**TASK INSTRUCTIONS**.
Once the line holding "(DECK_Z, .49), bevel=.004)" is found in the listing below, write it out and each later line exactly, up to and including the one holding "rear_outline, centred(.069), bevel=.016)".

**ENTRIES SHOWN**.
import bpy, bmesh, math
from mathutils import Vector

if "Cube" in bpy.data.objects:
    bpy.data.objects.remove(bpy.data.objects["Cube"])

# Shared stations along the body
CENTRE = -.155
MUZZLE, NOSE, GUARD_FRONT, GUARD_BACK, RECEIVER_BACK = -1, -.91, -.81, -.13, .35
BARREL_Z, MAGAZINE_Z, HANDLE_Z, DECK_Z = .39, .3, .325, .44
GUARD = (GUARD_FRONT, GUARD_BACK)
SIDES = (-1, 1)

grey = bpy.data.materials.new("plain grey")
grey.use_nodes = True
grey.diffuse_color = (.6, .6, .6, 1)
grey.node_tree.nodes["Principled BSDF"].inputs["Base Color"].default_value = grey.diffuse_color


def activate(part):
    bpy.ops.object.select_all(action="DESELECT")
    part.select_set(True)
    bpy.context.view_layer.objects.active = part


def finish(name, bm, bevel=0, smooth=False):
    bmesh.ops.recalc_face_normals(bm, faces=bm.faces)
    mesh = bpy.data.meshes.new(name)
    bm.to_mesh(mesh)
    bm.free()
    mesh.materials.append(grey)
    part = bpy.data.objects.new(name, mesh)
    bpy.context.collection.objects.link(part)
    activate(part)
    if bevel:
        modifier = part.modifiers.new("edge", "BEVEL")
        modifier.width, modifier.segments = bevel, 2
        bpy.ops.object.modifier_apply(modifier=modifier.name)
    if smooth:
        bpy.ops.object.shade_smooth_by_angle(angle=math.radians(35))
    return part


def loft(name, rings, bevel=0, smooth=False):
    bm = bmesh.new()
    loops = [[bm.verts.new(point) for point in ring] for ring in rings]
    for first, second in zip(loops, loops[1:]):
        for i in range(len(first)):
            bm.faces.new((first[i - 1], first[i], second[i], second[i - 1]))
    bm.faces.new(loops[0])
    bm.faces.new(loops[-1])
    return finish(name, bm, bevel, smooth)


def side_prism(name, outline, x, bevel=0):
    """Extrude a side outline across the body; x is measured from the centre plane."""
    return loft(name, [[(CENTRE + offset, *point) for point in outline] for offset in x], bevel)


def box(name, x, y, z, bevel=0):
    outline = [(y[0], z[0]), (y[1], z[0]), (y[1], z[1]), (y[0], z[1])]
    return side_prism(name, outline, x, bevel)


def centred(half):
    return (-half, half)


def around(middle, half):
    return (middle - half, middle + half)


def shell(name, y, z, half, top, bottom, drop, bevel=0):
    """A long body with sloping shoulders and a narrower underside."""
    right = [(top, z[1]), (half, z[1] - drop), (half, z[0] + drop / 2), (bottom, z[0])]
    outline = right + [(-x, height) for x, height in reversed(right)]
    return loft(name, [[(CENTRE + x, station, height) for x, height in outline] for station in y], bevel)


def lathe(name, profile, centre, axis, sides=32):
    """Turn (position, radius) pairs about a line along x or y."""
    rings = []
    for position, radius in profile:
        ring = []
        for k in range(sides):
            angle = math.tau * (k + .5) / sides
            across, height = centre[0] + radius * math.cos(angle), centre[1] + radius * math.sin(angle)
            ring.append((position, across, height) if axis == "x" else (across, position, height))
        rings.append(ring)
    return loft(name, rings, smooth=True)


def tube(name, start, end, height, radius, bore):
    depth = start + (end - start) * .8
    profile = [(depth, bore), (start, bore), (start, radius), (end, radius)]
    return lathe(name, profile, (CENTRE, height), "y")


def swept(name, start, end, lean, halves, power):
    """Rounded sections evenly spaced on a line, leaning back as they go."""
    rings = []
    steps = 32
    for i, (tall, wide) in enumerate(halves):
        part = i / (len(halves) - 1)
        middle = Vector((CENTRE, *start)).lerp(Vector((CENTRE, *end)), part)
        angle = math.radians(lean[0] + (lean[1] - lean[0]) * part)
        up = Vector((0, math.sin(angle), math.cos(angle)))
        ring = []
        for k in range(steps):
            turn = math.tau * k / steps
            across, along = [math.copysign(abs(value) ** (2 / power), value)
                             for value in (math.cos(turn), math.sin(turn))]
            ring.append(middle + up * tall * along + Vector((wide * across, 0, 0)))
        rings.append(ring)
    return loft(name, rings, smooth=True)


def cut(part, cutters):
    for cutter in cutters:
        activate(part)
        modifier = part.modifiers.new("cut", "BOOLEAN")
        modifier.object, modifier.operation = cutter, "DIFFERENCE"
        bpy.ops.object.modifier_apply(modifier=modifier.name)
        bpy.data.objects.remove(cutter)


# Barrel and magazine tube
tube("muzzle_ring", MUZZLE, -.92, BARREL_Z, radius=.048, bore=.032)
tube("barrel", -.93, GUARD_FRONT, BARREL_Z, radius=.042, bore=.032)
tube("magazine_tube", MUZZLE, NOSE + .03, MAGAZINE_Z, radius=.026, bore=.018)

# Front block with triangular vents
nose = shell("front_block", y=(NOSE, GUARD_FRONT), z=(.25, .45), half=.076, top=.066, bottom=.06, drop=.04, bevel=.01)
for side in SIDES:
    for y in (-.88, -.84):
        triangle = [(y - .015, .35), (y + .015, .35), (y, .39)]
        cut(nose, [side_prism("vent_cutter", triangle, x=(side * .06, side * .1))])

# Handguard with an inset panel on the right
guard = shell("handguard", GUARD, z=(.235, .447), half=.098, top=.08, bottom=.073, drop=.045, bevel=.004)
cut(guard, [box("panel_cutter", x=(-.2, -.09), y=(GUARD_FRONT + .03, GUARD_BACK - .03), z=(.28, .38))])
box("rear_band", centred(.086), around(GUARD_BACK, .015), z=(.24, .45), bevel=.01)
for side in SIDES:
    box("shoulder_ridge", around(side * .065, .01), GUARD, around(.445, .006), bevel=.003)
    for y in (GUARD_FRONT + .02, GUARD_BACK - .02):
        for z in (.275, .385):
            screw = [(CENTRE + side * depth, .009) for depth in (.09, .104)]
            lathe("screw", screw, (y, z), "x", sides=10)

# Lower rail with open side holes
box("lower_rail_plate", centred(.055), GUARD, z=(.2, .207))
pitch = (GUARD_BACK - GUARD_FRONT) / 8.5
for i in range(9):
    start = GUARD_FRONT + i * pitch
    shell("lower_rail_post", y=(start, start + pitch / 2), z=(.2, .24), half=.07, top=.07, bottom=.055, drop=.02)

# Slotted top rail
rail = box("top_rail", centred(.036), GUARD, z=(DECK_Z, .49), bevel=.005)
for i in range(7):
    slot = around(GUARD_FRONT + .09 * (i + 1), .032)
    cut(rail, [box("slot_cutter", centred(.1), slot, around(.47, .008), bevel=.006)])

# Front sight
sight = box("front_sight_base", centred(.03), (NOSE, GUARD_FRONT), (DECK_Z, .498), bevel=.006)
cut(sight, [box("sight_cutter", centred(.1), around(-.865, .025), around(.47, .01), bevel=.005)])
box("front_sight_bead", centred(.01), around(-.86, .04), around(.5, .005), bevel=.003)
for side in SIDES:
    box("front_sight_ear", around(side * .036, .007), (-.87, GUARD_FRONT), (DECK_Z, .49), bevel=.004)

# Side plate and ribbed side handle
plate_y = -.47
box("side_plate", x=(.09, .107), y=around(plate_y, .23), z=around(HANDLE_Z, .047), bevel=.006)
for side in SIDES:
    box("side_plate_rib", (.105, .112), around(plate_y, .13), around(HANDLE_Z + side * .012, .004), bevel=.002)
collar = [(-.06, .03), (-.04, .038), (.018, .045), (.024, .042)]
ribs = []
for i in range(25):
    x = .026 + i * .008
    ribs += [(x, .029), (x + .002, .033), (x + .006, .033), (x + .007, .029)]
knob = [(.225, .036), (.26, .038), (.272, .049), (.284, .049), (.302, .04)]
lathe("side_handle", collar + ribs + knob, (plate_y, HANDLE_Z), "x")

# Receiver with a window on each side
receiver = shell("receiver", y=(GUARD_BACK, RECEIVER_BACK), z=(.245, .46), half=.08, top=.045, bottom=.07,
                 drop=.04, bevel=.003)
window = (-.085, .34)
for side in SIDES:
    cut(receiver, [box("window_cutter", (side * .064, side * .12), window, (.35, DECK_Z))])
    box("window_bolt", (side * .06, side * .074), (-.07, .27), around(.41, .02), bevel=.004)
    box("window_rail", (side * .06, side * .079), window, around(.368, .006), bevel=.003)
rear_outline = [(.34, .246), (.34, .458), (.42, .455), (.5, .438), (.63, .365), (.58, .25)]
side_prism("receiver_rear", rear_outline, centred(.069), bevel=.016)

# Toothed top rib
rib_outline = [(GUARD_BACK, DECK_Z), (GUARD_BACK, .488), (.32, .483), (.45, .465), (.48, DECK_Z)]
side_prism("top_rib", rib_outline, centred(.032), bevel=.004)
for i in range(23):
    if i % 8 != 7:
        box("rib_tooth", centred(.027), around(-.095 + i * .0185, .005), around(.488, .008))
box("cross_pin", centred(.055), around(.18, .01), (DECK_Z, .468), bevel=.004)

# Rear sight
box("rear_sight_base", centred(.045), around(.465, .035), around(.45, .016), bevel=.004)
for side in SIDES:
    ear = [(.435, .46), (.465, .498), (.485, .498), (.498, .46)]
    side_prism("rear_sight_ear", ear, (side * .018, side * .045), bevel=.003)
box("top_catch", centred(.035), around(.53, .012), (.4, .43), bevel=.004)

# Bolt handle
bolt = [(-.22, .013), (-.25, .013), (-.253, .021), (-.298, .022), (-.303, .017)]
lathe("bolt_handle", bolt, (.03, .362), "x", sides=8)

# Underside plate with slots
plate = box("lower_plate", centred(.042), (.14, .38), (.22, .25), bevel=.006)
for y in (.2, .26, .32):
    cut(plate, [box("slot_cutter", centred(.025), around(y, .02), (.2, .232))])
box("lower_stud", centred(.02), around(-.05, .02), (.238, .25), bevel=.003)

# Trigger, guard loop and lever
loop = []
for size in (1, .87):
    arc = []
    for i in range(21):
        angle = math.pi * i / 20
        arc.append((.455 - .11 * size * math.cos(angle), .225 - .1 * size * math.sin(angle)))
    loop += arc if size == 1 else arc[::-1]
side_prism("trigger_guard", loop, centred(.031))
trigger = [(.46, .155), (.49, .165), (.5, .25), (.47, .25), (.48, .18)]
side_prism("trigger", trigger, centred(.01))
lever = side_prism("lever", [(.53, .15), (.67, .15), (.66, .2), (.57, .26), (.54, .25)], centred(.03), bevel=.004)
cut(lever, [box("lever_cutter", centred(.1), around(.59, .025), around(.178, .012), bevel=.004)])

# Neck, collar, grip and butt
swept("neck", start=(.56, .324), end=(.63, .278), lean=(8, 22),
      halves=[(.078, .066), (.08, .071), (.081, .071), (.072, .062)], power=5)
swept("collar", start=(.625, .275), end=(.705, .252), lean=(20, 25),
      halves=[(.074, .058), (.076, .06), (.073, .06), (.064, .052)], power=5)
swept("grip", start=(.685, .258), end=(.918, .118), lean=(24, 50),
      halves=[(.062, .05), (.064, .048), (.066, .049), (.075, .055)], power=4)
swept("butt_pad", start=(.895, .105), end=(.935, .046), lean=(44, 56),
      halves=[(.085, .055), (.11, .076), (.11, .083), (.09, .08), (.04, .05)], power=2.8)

**ANSWER SECTION**.
    box("front_sight_ear", around(side * .036, .007), (-.87, GUARD_FRONT), (DECK_Z, .49), bevel=.004)

# Side plate and ribbed side handle
plate_y = -.47
box("side_plate", x=(.09, .107), y=around(plate_y, .23), z=around(HANDLE_Z, .047), bevel=.006)
for side in SIDES:
    box("side_plate_rib", (.105, .112), around(plate_y, .13), around(HANDLE_Z + side * .012, .004), bevel=.002)
collar = [(-.06, .03), (-.04, .038), (.018, .045), (.024, .042)]
ribs = []
for i in range(25):
    x = .026 + i * .008
    ribs += [(x, .029), (x + .002, .033), (x + .006, .033), (x + .007, .029)]
knob = [(.225, .036), (.26, .038), (.272, .049), (.284, .049), (.302, .04)]
lathe("side_handle", collar + ribs + knob, (plate_y, HANDLE_Z), "x")

# Receiver with a window on each side
receiver = shell("receiver", y=(GUARD_BACK, RECEIVER_BACK), z=(.245, .46), half=.08, top=.045, bottom=.07,
                 drop=.04, bevel=.003)
window = (-.085, .34)
for side in SIDES:
    cut(receiver, [box("window_cutter", (side * .064, side * .12), window, (.35, DECK_Z))])
    box("window_bolt", (side * .06, side * .074), (-.07, .27), around(.41, .02), bevel=.004)
    box("window_rail", (side * .06, side * .079), window, around(.368, .006), bevel=.003)
rear_outline = [(.34, .246), (.34, .458), (.42, .455), (.5, .438), (.63, .365), (.58, .25)]
side_prism("receiver_rear", rear_outline, centred(.069), bevel=.016)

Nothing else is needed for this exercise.